I was flabbergasted, it was worse than all the comics I have read. It lay so elegantly, I stopped and stare, I felt its soul capture me and it hold me in a prison in which I couldn’t break free. I tried to sprint but I was powerless over my own body, I was trapped in my own head; Telling myself I couldn’t move made me stand stiff .When when I came back to reality, I ran; I clambered like I have never run before.
I got home and approached Mother gave her a kiss. Mother kept asking all night “Where have you been?” My mind was saying “answer her!” but I didn’t. For that day, in the moor, what I had seen was my secret and that meant it was not shared with anyone, for if I shared I would be in trouble…
By Iris, Great Yarmouth High School
Beep beep beep beep
The heart monitor echoes through the room. The sound bounces off the walls, slowly fading into silence. Mum’s limp hand lays on the white mattress. Her eyes are shut and her face is deathly pale. She’s dying. Suddenly silence fills the air, I turn to see my dead mother. Tears run down my face, I fill with anger and rage. They told me she had a month I kept repeating to myself, you call this a month? I knew this was the end, of her life and mine. ‘You said a month! You shout at the doctor.
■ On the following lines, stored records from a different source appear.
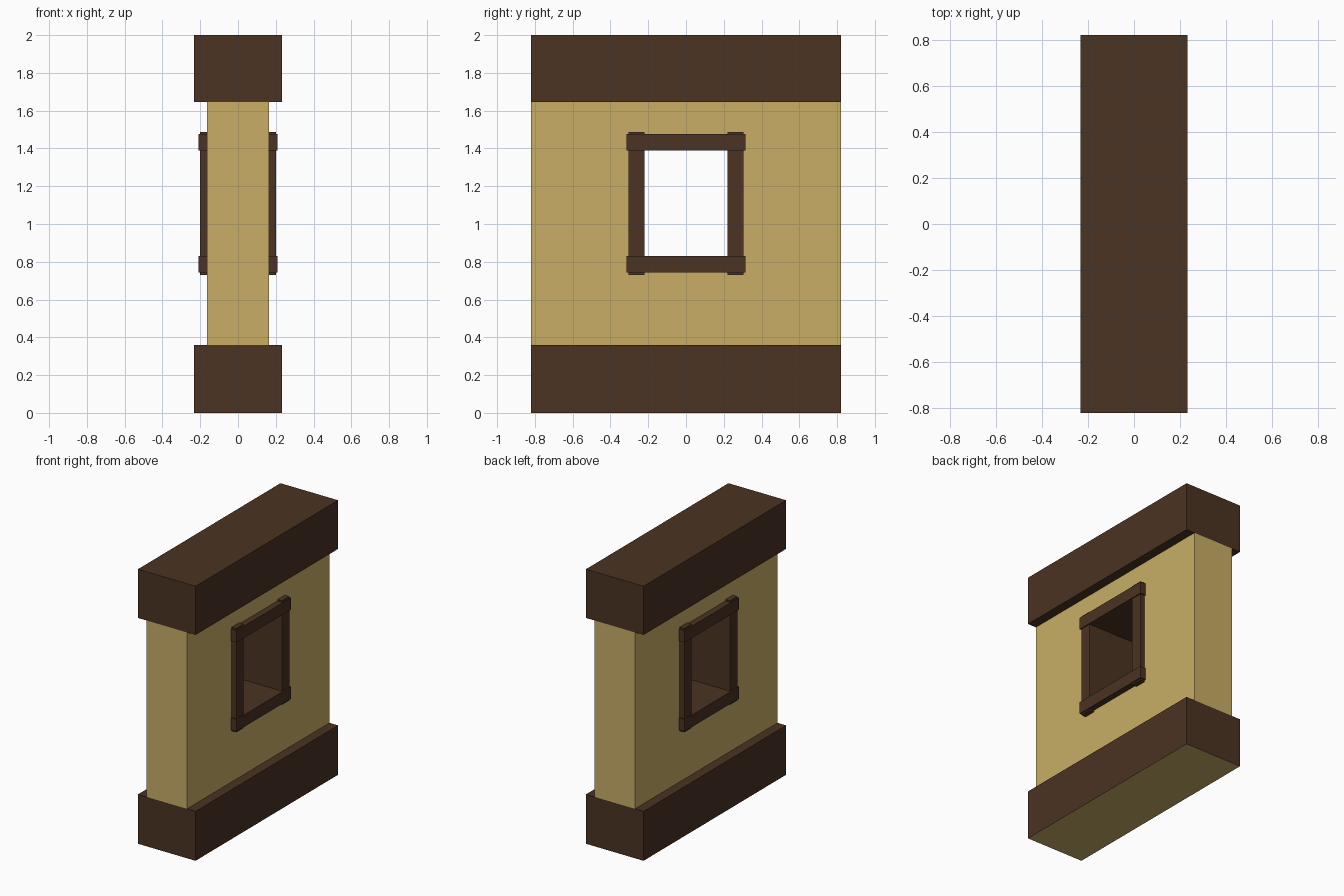
import bpy
import bmesh

if "Cube" in bpy.data.objects:
    bpy.data.objects.remove(bpy.data.objects["Cube"], do_unlink=True)


def material(name, rgb):
    mat = bpy.data.materials.new(name)
    mat.use_nodes = True
    mat.diffuse_color = (*rgb, 1)
    mat.node_tree.nodes["Principled BSDF"].inputs["Base Color"].default_value = (*rgb, 1)
    return mat


WOOD = material("dark brown wood", (0.069, 0.033, 0.016))
PLASTER = material("tan plaster", (0.578, 0.423, 0.133))


def finish(name, bm, *mats):
    bmesh.ops.recalc_face_normals(bm, faces=bm.faces)
    mesh = bpy.data.meshes.new(name)
    bm.to_mesh(mesh)
    bm.free()
    for mat in mats:
        mesh.materials.append(mat)
    obj = bpy.data.objects.new(name, mesh)
    bpy.context.collection.objects.link(obj)
    return obj


def box(name, half_x, y, z, *mats):
    """Box centred on x, spanning the given y and z ranges."""
    bm = bmesh.new()
    bmesh.ops.create_cube(bm, size=1)
    for v in bm.verts:
        v.co = (v.co.x * 2 * half_x, y[v.co.y > 0], z[v.co.z > 0])
    return finish(name, bm, *mats)


# Wall: rectangular ring with a window opening, extruded through its thickness
def rectangle(bm, x, half_y, low, high):
    corners = [(-half_y, low), (half_y, low), (half_y, high), (-half_y, high)]
    return [bm.verts.new((x, y, z)) for y, z in corners]


bm = bmesh.new()
outer = rectangle(bm, -0.163, 0.82, 0.36, 1.645)
inner = rectangle(bm, -0.163, 0.26, 0.78, 1.44)
ring = []
for i in range(4):
    j = (i + 1) % 4
    ring.append(bm.faces.new((outer[i], outer[j], inner[j], inner[i])))
extruded = bmesh.ops.extrude_face_region(bm, geom=ring)
for item in extruded["geom"]:
    if isinstance(item, bmesh.types.BMVert):
        item.co.x = 0.163
finish("wall", bm, PLASTER)

# Beams above and below; the underside of the lower one is plaster
box("top_beam", 0.232, (-0.82, 0.82), (1.645, 2), WOOD)
base = box("bottom_beam", 0.232, (-0.82, 0.82), (0, 0.36), WOOD, PLASTER)
for face in base.data.polygons:
    if face.normal.z < -0.5:
        face.material_index = 1

# Window frame: posts and slightly deeper, longer rails lining the opening
for name, y in (("front", (-0.305, -0.22)), ("back", (0.22, 0.305))):
    box(f"window_post_{name}", 0.2, y, (0.73, 1.487), WOOD)
for name, z in (("sill", (0.742, 0.83)), ("lintel", (1.39, 1.477))):
    box(f"window_{name}", 0.208, (-0.314, 0.314), z, WOOD)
Pushing past him I run down the corridor, a feeling of defeat enters my mind. Dad hasn’t written nor has he called. Everyone had given me their condolences but it wasn’t going to bring her back.
Family. Dad’s gone, mum’s dead but, my uncle. He’s there. The thought seemed ridiculous but it didn’t matter at all. He is the only one I have left.
I burst out the doors of the hospital into the cold air, rain falling through the air it covered up my tears. Feeling desperate and broken I headed for the moor. Running as fast as I can. My legs burned and a nervousness crept up. My hands started sweating my foot came in contact with the sharp grass. The same feeling came up. I felt a jump in my heart and a prickling sensation on the back of my neck. My body became invisible again. I took a deep breath while shutting my eyes. I snapped them back open as a deafening roar rung at my ears. I jumped back and stared at the same creature before me. Its eyes were pitch black glistening with fear. The creature's claws were sharpened and fangs a pristine white. Blood dripped down his teeth. His body trembled as if scared of me, or scared of the truth. I cowered back in fear terrified of what he was capable of. I prepared to run back afraid of the deadly creature. But it was my uncle. I thought. Underneath the deformed creature. Gaining some confidence. I puffed out my chest and looked dead on into its eyes. It swirled with a certain emotion. It made no move to attack. Looking deeper, I saw myself. Sprinting, sprinting away from something. It was replaying yesterday, like when I tripped, fell and started bleeding. But then, I saw a younger version of me at some of my happiest moments, like myself at the park on the swingset, or me eating my first ever strawberry flavoured ice cream. I hated that flavour but my dad had loved it. Realization hit me like a brick. My uncle was killed by this creature, when sucked into this demon world. I whispered out hesitantly.
By Megan, Ella and Gavin
Garden International School, Kuala Lumpur